REQUIREMENT -
Go through the records and show each line where the word "keep" occurs.

= Beginning of Section =

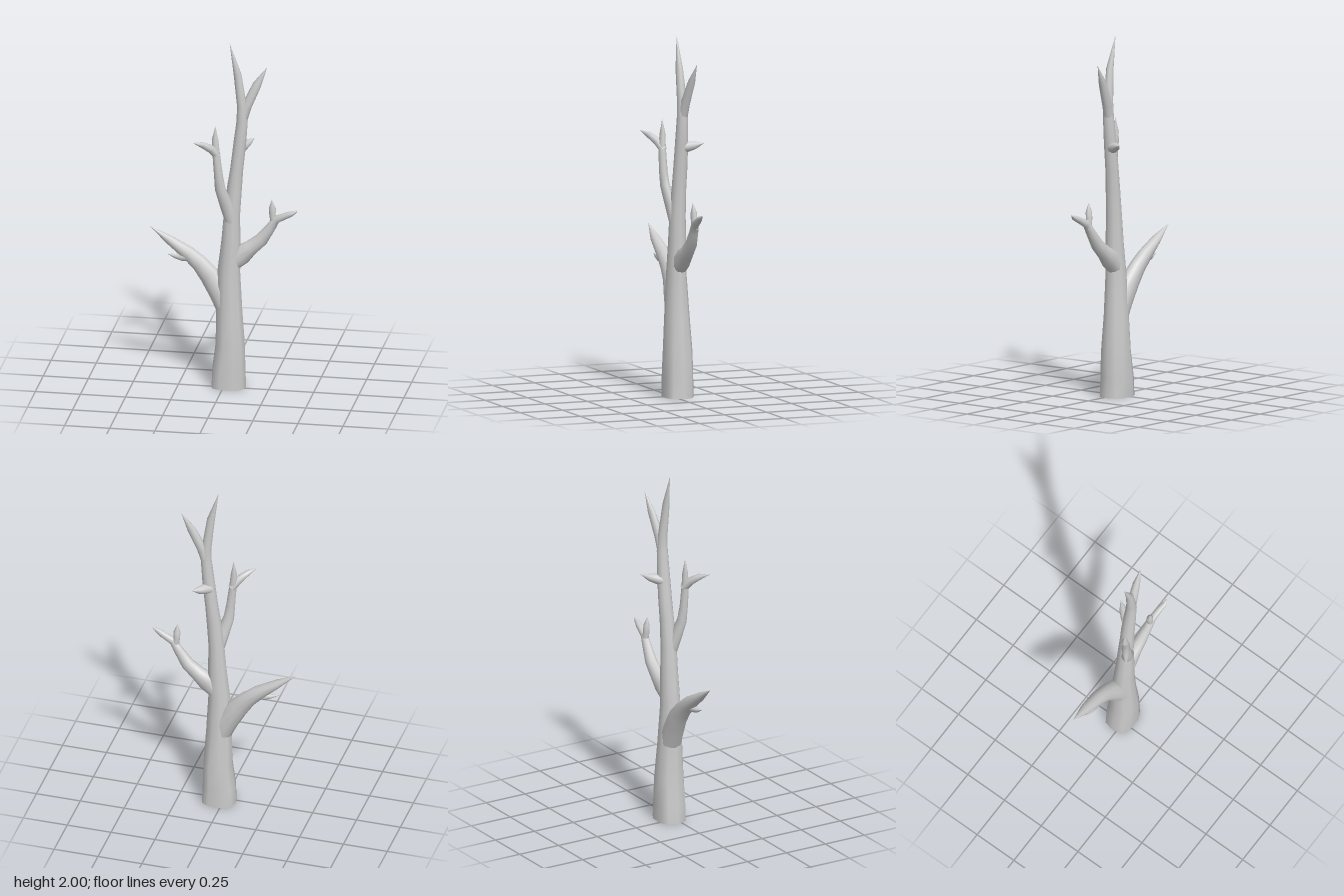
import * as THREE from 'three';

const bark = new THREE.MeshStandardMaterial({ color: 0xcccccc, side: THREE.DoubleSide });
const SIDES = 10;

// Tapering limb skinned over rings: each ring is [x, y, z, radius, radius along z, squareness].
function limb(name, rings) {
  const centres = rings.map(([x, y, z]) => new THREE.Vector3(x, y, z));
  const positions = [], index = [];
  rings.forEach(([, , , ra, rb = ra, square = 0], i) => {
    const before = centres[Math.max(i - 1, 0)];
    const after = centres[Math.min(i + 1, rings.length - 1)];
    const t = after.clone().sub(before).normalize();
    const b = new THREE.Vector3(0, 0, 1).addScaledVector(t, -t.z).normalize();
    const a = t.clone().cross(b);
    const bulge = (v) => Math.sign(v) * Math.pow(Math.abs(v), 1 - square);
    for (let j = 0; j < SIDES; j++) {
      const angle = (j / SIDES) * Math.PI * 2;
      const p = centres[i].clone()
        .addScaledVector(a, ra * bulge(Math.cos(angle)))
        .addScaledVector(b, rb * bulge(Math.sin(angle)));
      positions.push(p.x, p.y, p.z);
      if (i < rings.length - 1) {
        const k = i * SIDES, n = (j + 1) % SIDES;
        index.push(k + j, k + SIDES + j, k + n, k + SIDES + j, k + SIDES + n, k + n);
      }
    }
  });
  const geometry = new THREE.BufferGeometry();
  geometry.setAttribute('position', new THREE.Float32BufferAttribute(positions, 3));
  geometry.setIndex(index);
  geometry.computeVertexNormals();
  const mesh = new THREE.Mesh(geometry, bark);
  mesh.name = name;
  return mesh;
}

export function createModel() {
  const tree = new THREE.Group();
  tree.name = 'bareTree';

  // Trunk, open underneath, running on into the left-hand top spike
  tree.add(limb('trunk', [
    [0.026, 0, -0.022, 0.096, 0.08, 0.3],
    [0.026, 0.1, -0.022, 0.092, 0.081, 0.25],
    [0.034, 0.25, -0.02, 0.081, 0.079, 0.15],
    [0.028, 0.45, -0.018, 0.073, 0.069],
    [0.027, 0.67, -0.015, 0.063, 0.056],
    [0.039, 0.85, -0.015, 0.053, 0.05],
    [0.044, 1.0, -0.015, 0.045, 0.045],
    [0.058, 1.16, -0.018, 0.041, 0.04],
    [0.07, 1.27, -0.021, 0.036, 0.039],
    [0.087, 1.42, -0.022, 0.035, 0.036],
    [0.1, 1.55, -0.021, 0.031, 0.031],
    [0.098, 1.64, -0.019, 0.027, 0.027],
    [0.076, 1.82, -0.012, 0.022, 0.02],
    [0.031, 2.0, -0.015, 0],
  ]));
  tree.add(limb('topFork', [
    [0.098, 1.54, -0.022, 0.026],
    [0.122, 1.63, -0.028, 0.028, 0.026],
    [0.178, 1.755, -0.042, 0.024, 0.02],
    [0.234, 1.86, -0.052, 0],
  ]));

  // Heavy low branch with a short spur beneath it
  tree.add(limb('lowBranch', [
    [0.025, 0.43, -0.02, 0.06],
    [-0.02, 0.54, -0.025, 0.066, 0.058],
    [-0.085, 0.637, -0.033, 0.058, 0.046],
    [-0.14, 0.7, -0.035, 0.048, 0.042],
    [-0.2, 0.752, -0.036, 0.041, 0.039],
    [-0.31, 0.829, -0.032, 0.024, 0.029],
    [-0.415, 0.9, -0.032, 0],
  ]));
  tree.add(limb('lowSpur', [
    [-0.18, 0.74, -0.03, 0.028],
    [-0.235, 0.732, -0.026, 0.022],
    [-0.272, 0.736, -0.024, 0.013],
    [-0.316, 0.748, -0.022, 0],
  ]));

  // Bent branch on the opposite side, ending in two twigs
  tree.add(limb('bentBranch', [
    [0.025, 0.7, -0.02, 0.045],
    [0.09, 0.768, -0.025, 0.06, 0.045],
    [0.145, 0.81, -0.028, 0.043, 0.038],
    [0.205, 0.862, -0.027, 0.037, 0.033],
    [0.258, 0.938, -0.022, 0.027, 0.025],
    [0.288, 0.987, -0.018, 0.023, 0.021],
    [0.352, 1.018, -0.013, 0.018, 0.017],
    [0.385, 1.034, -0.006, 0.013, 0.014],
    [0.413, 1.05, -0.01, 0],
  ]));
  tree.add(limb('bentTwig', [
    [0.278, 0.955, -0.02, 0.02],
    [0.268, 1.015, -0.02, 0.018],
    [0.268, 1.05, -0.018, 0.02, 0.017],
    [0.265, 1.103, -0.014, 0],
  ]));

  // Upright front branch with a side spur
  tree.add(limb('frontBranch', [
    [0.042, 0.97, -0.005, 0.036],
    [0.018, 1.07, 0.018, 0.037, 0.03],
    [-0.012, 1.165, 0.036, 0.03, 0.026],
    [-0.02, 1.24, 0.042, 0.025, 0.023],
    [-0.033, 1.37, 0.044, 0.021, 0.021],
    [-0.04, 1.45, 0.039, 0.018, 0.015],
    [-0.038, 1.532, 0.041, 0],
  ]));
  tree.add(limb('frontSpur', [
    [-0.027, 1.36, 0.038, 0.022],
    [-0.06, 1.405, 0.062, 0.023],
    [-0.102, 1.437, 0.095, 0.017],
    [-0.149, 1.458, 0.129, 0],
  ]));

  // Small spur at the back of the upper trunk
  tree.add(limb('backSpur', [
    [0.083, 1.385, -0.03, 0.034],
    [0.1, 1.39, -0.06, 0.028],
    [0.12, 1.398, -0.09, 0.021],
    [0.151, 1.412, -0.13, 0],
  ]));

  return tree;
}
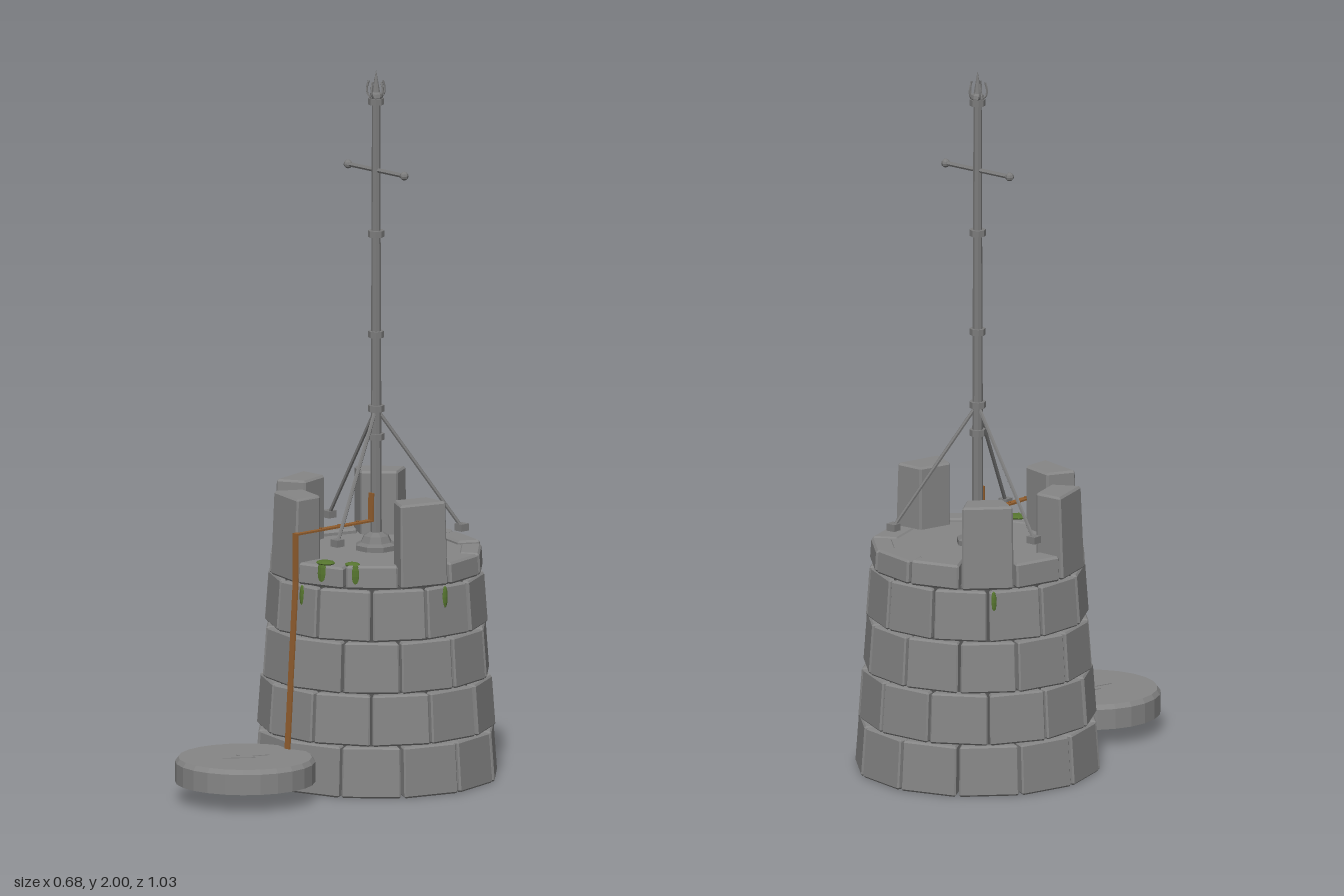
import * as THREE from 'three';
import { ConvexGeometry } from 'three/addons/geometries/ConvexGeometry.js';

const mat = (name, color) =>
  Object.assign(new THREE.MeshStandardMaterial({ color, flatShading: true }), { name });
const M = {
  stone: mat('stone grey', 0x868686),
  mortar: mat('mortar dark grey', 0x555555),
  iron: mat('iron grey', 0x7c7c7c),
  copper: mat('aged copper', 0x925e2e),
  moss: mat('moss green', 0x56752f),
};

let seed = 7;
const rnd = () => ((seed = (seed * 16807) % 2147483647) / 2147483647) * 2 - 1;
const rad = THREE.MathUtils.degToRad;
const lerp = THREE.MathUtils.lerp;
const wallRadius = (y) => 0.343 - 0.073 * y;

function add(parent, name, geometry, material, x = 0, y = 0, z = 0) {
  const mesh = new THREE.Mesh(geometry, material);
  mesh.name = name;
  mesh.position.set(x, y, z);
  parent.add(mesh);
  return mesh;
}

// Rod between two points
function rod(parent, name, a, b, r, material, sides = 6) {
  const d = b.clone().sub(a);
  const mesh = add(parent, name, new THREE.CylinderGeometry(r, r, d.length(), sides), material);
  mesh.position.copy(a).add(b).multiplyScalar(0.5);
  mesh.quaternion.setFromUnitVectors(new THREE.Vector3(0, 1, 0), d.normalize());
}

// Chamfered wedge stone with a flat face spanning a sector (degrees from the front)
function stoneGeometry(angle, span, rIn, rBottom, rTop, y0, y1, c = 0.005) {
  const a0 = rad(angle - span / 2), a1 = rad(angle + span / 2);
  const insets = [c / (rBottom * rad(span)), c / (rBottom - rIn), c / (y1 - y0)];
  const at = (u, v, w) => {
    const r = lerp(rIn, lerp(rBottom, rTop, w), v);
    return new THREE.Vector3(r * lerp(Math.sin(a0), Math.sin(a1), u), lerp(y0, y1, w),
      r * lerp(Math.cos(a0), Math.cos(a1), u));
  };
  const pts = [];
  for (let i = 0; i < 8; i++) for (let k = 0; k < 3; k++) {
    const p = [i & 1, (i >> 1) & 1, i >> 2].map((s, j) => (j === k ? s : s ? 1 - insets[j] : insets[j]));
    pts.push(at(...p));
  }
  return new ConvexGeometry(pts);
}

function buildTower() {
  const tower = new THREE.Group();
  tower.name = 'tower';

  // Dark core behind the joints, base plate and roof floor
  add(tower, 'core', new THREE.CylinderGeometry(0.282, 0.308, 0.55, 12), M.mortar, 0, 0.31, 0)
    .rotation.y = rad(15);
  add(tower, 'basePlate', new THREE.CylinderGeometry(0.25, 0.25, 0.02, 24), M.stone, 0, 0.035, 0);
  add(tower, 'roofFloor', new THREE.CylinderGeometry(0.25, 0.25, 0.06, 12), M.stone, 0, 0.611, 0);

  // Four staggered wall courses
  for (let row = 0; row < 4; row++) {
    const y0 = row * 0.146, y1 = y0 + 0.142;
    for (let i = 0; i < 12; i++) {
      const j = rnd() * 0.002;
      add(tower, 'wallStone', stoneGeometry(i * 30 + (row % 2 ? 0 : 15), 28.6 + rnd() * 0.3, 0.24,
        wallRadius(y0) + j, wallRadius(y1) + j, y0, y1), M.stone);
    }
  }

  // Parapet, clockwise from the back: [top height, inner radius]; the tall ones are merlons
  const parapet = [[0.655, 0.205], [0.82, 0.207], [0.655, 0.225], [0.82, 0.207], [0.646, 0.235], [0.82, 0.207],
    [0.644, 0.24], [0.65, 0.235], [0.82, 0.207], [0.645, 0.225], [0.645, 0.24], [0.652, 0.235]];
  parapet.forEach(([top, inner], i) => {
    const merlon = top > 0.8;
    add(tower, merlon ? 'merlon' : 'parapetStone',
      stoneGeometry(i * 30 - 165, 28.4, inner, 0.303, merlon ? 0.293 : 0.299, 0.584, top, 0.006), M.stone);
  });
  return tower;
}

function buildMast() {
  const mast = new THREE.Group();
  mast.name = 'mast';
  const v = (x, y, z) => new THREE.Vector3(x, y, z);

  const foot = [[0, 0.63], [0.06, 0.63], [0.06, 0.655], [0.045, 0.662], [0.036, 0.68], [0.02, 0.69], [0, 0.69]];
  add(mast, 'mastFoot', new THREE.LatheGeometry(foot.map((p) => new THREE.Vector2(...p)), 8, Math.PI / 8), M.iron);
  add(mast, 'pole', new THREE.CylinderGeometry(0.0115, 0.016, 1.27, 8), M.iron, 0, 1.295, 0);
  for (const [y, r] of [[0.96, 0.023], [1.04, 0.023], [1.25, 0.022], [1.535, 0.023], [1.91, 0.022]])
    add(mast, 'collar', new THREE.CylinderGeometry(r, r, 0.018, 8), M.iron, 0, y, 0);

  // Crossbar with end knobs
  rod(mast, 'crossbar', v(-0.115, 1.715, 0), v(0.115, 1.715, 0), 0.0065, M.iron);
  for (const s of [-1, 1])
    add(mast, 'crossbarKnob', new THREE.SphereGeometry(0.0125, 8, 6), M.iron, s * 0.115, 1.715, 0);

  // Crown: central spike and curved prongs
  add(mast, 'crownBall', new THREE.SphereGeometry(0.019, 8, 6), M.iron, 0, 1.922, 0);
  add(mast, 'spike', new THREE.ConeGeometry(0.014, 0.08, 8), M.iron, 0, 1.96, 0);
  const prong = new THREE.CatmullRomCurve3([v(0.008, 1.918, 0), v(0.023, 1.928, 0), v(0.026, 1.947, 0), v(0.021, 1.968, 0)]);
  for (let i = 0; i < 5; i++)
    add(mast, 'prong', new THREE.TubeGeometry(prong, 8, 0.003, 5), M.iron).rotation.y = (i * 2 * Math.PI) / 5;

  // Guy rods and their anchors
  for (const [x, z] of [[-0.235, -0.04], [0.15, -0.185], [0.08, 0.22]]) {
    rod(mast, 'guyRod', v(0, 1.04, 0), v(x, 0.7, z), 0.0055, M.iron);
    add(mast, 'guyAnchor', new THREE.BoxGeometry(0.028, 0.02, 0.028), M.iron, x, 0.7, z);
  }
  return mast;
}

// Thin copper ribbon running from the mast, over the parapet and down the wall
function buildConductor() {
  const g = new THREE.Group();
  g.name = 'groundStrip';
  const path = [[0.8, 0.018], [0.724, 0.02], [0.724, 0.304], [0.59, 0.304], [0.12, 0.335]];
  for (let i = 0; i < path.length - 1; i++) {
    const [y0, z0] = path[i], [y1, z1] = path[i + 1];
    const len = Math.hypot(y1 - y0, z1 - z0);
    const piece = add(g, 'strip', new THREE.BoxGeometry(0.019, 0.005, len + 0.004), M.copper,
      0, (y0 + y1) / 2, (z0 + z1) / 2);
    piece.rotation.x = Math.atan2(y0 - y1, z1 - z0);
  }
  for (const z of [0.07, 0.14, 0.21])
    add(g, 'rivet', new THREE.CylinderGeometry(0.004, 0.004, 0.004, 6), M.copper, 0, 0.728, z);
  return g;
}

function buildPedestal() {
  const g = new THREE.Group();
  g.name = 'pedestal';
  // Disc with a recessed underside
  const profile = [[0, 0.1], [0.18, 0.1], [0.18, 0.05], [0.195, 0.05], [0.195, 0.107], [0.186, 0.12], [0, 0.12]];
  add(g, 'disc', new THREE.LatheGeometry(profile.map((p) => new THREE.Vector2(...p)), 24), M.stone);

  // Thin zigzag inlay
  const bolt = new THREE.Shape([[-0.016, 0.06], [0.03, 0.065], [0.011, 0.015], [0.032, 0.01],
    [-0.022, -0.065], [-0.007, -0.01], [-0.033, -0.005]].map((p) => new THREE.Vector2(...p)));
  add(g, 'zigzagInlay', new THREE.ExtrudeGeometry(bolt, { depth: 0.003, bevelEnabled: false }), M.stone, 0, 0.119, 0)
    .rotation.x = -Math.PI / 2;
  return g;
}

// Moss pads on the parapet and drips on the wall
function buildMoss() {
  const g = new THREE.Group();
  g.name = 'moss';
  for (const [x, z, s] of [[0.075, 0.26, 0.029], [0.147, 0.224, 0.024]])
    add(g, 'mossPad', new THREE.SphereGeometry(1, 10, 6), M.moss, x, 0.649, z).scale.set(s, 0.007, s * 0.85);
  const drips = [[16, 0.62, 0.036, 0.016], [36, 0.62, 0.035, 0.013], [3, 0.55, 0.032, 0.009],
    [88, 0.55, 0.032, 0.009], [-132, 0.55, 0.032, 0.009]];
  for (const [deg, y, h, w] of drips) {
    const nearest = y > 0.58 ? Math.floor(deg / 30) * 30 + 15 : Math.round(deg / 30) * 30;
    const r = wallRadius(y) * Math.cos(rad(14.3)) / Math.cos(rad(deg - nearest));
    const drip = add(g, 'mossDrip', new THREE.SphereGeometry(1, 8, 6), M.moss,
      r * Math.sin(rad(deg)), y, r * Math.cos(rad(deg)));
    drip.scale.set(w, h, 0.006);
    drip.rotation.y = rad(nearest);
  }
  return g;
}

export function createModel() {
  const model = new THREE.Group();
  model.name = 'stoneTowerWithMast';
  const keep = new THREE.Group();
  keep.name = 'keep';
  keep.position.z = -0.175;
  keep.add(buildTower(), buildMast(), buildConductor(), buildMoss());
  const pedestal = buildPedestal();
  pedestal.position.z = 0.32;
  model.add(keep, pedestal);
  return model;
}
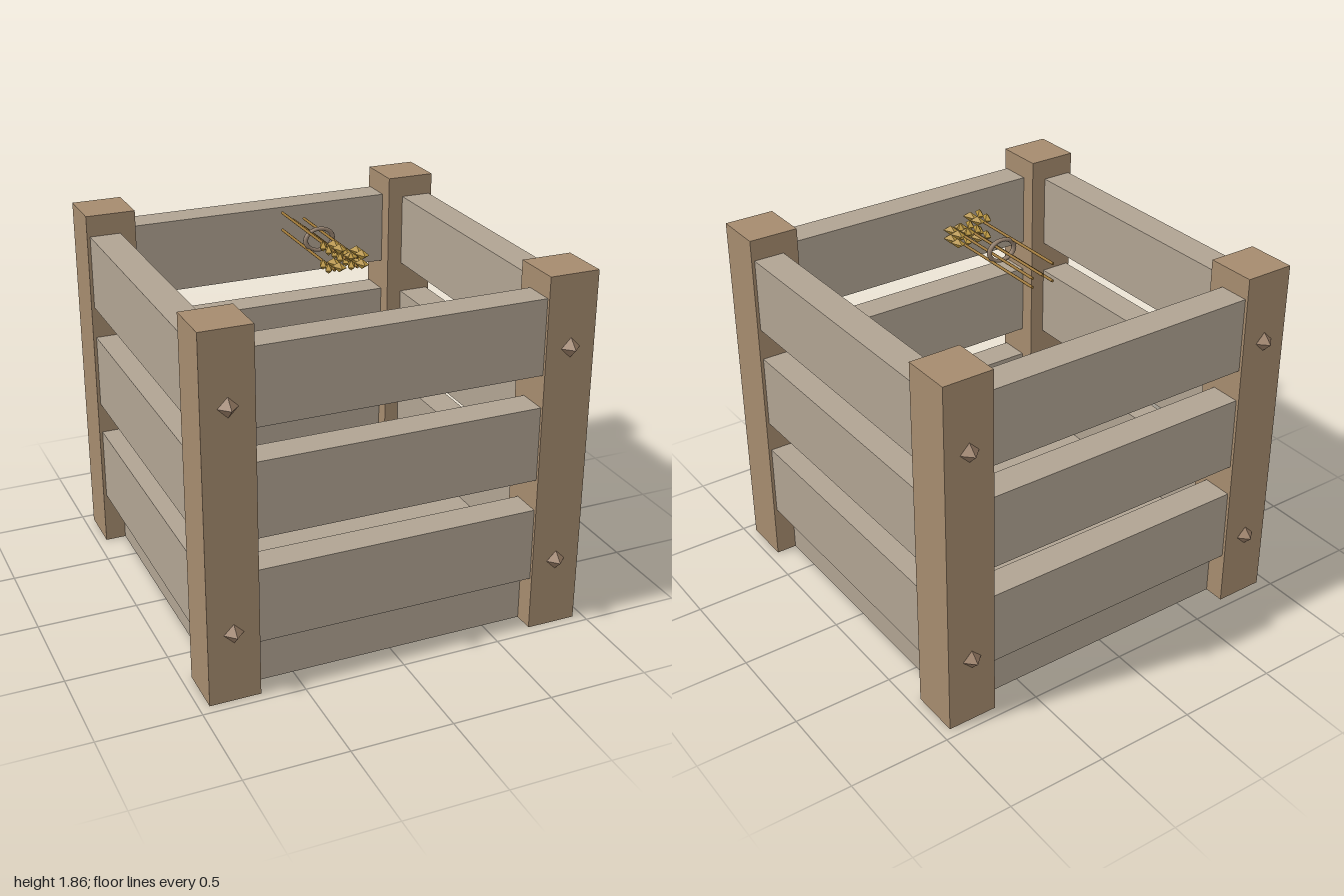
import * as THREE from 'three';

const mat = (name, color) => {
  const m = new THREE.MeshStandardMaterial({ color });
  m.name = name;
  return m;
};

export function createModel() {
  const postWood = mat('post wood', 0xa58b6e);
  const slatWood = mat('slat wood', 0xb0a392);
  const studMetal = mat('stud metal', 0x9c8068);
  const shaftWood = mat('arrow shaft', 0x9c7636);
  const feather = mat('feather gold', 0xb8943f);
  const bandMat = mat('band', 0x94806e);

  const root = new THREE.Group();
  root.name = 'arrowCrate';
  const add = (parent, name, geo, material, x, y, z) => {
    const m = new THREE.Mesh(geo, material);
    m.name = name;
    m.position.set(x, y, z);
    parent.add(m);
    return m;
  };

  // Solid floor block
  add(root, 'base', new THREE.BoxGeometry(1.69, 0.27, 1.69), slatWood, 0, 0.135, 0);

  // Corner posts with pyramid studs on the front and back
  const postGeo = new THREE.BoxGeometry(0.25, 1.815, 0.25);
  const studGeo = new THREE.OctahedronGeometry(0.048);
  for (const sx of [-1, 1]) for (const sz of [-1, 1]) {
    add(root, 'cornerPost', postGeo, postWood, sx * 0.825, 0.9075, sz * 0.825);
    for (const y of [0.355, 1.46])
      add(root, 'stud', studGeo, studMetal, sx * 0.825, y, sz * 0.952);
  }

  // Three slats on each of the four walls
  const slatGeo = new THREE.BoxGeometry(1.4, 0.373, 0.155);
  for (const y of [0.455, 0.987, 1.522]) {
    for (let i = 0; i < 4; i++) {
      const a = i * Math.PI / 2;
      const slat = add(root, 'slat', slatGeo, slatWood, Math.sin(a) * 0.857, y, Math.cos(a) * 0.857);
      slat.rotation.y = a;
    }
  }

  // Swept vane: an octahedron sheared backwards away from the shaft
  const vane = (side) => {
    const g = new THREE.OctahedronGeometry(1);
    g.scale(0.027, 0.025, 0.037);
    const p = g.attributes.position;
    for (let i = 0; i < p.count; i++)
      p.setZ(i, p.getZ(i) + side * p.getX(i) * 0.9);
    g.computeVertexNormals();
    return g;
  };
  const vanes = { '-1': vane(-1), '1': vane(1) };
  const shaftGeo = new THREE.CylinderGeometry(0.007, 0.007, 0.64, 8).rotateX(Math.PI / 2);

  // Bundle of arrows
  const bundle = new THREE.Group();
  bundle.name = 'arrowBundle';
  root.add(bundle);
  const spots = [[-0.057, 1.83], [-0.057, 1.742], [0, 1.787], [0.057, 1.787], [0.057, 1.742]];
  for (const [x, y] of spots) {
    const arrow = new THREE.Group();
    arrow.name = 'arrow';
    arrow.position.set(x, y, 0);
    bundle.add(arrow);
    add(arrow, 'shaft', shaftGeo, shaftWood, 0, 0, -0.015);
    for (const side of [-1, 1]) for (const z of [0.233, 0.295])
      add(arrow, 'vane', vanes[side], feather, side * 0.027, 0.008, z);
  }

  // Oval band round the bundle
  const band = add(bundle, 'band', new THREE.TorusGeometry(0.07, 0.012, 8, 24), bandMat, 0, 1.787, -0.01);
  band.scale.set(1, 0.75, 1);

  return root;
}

= End of Section =

WRITTEN ANSWER -
  const keep = new THREE.Group();
  keep.name = 'keep';
  keep.position.z = -0.175;
  keep.add(buildTower(), buildMast(), buildConductor(), buildMoss());
  model.add(keep, pedestal);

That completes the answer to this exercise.